In a country obsessed with cinema and filmy music, it is truly a feat to maintain a loyal fan base with non-film albums. But considering the immense talent and unique music of Kailash Kher and his band Kailasa, it's no surprise they are one of the most popular bands in India. After three memorable and successful albums - Kailasa (2006), Jhoomo Re (2007), and Chaandan Mein (2009) - Kailasa is back with with their new album, Rangeele. As the title suggests, it's a colorful album, but 'colorful' in the way that Kailasa does best - soulful music influenced by folk, sufi and western traditions.

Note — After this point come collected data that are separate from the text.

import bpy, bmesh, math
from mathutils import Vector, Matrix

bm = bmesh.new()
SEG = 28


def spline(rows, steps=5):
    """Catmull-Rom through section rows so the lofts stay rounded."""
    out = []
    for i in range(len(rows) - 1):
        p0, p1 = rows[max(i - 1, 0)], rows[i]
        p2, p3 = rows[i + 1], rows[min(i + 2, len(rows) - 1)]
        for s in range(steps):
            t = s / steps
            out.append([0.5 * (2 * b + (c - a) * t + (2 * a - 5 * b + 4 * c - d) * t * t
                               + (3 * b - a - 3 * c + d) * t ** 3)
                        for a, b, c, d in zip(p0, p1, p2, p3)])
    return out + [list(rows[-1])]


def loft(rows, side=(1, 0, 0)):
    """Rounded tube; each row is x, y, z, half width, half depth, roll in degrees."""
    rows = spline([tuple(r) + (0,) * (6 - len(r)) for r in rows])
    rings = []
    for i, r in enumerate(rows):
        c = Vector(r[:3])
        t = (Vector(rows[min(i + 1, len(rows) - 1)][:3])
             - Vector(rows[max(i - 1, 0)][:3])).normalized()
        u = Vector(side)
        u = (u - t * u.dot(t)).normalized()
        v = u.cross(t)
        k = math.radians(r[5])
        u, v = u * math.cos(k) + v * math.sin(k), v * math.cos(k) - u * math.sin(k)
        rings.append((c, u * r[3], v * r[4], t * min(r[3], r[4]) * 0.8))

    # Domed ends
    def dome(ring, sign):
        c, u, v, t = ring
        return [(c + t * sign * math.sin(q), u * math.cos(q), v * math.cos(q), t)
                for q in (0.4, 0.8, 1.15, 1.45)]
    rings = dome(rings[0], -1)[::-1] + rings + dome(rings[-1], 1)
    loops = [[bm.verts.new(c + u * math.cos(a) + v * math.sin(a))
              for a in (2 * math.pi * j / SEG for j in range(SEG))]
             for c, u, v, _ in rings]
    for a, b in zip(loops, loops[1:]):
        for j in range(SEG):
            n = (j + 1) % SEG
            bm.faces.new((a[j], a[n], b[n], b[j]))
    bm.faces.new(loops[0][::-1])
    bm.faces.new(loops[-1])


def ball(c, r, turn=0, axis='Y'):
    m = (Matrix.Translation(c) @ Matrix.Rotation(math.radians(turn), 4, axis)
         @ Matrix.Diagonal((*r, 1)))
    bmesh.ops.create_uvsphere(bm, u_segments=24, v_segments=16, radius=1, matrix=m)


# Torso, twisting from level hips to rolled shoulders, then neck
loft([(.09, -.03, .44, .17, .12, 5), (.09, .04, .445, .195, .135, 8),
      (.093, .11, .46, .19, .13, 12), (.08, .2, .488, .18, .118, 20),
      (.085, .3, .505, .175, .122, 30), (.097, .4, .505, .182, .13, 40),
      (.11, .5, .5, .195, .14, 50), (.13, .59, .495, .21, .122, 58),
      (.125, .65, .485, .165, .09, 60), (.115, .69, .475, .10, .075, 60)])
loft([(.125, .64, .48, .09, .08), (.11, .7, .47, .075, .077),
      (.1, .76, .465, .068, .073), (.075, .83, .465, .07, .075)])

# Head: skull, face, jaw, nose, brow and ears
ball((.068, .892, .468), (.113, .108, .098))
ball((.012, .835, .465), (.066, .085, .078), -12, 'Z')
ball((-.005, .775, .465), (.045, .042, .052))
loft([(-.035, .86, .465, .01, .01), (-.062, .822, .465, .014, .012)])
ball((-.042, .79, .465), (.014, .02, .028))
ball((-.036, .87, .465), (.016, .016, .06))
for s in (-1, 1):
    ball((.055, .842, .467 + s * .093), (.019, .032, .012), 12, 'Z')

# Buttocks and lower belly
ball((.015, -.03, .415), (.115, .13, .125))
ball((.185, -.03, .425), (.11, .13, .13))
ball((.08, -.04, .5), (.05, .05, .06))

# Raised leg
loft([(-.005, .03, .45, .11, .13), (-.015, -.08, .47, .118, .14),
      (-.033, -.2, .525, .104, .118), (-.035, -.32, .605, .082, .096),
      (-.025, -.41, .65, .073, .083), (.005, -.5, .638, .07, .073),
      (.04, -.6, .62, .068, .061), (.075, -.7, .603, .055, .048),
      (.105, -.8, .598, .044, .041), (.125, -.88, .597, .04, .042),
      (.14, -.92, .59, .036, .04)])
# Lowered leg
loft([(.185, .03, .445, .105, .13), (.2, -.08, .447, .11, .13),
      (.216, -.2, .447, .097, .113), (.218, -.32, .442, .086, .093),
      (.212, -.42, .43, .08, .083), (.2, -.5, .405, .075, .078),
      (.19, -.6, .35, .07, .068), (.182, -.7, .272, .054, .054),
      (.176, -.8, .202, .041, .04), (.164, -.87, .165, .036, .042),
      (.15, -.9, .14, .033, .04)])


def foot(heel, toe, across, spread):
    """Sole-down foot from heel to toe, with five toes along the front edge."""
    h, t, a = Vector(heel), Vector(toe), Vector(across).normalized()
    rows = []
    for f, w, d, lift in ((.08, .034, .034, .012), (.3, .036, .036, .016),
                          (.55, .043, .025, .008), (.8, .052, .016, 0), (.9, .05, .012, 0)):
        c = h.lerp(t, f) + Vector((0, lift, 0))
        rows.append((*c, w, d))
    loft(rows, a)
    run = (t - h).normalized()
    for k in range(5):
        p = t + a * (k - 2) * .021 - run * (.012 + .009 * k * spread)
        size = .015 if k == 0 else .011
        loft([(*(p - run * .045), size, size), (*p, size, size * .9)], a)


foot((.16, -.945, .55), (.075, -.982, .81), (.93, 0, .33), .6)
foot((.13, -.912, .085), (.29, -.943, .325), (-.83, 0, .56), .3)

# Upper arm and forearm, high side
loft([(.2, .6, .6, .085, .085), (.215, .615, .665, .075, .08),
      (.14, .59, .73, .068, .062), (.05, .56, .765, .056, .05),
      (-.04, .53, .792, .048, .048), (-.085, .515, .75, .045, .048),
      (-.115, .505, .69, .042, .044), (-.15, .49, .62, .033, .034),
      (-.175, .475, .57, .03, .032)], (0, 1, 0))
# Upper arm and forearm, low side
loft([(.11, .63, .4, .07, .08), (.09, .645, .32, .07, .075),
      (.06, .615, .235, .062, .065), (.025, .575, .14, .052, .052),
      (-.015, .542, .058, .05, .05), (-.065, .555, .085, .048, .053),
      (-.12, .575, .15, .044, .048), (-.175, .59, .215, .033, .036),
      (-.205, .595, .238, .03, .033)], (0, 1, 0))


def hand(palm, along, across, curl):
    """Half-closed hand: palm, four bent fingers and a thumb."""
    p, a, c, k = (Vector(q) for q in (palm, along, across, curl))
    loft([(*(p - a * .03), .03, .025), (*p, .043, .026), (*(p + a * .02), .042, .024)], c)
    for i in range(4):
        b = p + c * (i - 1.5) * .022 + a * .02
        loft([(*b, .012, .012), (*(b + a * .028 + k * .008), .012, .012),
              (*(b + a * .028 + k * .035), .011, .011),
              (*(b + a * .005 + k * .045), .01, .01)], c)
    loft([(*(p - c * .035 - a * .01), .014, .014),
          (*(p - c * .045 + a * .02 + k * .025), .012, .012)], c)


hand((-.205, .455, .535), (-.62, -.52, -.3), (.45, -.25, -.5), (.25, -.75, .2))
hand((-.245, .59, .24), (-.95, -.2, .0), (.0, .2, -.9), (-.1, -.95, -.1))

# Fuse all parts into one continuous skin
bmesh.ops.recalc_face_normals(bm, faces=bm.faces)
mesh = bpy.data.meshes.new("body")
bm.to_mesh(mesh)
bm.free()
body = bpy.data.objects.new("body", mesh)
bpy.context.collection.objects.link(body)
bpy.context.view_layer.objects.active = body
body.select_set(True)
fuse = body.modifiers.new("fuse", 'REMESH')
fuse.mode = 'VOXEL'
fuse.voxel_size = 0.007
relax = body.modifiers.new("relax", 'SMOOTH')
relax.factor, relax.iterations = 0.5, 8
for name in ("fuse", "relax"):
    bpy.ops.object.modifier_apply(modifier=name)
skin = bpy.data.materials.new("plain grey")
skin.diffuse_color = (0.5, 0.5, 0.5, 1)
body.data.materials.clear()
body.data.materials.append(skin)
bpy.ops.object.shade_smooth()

The album doesn't exactly start with a bang, but instead with the melodious, calming and foot-tapping Rangeele. It's just as effective. It's a mostly acoustic song with hints of saxophone and flute that give it a classy flair. It also sets the mood for the rest of the album, which stays melodious with rustic influences blended in.
The next track, Tu Kya Jaane, actually goes one step better than the title track. It's a song about unrequited love and a complete devotion to that love, but remaining fairly upbeat throughout. Kher's soulful voice carries the track through its beautiful arrangement. The cherry on the cake, however, is whenever fellow band members Naresh and Paresh come in with the chorus. The harmony between Kher, Naresh and Paresh works really well, especially the last two minutes of the song where the tempo builds. This one will make you go for repeat listens.
Albeliya starts on a slow piano track, which gradually builds into a rather catchy arrangement. However, the vocals and lyrics don't carry as much gusto as the two previous tracks. The best part here remains the arrangement.
The following track, Yadaan Teriyaan, bears a suspenseful, haunting quality from the very beginning. A song about haunting memories, the orchestration and Kher's vocals have an intensity that works well to evoke a sense of longing. It's one of the instances where Kher proves once again the great versatility of his voice. The Yadaan Teriyaan Acoustic version has a much more somber feel to it, not as intense or haunting. The effect is that of a song that is more sad and dejected, which is not quite as impactful as the original version.
Kher jumps right into Daaro Na Rang, kicking off a beat that calls for almost immediate foot-tapping. The song has a very unique arrangement, blending what seems like Middle Eastern and country western influences with a steady drum beat.
Kathagaan is an incredibly refreshing track in the album. It changes the tone immediately with its peppiness. Kher seems to be having fun with this song, getting into the full spirit of singing a story. It also helps that the arrangement and vocal backing is inspired, adding a new sound to the already diverse Kailasa palette. A fun listen!
The following song, Babbaji, makes a complete flip turn, going for a much more somber mood. It's worth a listen but one of the weaker tracks in the album since it doesn't offer anything too new to the album.
The mood picks up once again with Samvaad (Hudkaan Maan Bitti), a fast-spaced, comical song. Kher once again has fun singing this one, playing with his pitch, tone, and even accents. The song also features a special appearance by Kher's two-year-old son Kabir, whose vocals add a good dose of innocence to the whole track.
One of the special tracks in this album is Dharti Pe Jannat Ka Nazara, which brings in Amitabh Bachchan for a short cameo. However, more than the cameo, the song itself is uplifting, spirited and memorable. As Kher told The NRI in an interview, the song was composed for the show 'Kaun Banega Crorepati' (the Indian version of 'Who Wants To Be A Millionaire'), which would explain Bachchan's cameo and also its generally upbeat feel. It's short and sweet, but makes you want it to be longer.
The album ends with Ujaale Baant Lo, an evocative song that allows Kher to explore his more serious side. The song warns of darkness taking over the world and calls for the spreading of light. It's a meaningful listen but perhaps not the best choice as the final track of an album that has otherwise maintained a colorful, spirited feel throughout.
Kailasa's Rangeele adds another feather in the band's accomplished cap. They retain their unique charm and wonderfully fused music throughout this album as well. As with their previous albums, Rangeele boasts songs that will be remembered down the line, proving once more that Kailasa is one of the best contemporary bands in India today.
For more information on Kailasa's upcoming world tour, visit Saregama Events.